▶ _What the task asks_:
The line containing "const mesh = new" marks the end: restate word for word every line from the first line of the entries below through that one.

▶ _Provided data_:
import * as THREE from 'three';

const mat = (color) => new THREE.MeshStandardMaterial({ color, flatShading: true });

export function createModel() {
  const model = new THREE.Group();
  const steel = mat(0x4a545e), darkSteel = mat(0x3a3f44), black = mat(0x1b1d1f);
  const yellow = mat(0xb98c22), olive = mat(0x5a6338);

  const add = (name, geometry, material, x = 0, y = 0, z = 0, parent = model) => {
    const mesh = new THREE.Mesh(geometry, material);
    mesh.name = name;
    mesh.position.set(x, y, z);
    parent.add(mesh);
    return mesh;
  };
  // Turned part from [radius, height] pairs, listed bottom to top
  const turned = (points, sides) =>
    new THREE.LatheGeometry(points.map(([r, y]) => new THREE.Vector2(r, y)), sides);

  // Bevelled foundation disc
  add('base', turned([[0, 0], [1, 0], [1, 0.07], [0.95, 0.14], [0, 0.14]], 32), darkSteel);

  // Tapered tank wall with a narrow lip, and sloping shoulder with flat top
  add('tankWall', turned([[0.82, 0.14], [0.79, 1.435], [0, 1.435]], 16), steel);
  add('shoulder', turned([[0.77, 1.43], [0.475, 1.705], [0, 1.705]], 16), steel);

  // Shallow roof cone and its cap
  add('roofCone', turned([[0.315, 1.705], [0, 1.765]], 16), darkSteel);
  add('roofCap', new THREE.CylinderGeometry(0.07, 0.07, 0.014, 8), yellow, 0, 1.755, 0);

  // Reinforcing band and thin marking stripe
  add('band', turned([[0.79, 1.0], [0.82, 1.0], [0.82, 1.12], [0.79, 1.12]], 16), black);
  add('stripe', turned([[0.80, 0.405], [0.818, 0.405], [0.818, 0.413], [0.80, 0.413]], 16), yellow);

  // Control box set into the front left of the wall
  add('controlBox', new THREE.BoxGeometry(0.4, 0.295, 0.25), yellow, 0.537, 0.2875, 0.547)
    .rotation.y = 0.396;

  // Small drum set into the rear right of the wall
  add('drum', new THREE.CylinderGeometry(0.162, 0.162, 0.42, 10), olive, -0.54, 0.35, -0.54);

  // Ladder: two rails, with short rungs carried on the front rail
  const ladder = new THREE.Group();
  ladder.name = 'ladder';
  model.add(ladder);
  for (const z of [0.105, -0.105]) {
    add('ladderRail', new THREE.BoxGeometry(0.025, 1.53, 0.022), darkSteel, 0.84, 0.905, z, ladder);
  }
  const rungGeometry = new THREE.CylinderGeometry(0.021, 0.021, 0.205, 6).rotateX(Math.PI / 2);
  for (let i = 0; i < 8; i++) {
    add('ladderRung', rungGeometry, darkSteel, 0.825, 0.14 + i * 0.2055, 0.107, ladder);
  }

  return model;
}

▶ _Problem solution_:
import * as THREE from 'three';

const mat = (color) => new THREE.MeshStandardMaterial({ color, flatShading: true });

export function createModel() {
  const model = new THREE.Group();
  const steel = mat(0x4a545e), darkSteel = mat(0x3a3f44), black = mat(0x1b1d1f);
  const yellow = mat(0xb98c22), olive = mat(0x5a6338);

  const add = (name, geometry, material, x = 0, y = 0, z = 0, parent = model) => {
    const mesh = new THREE.Mesh(geometry, material);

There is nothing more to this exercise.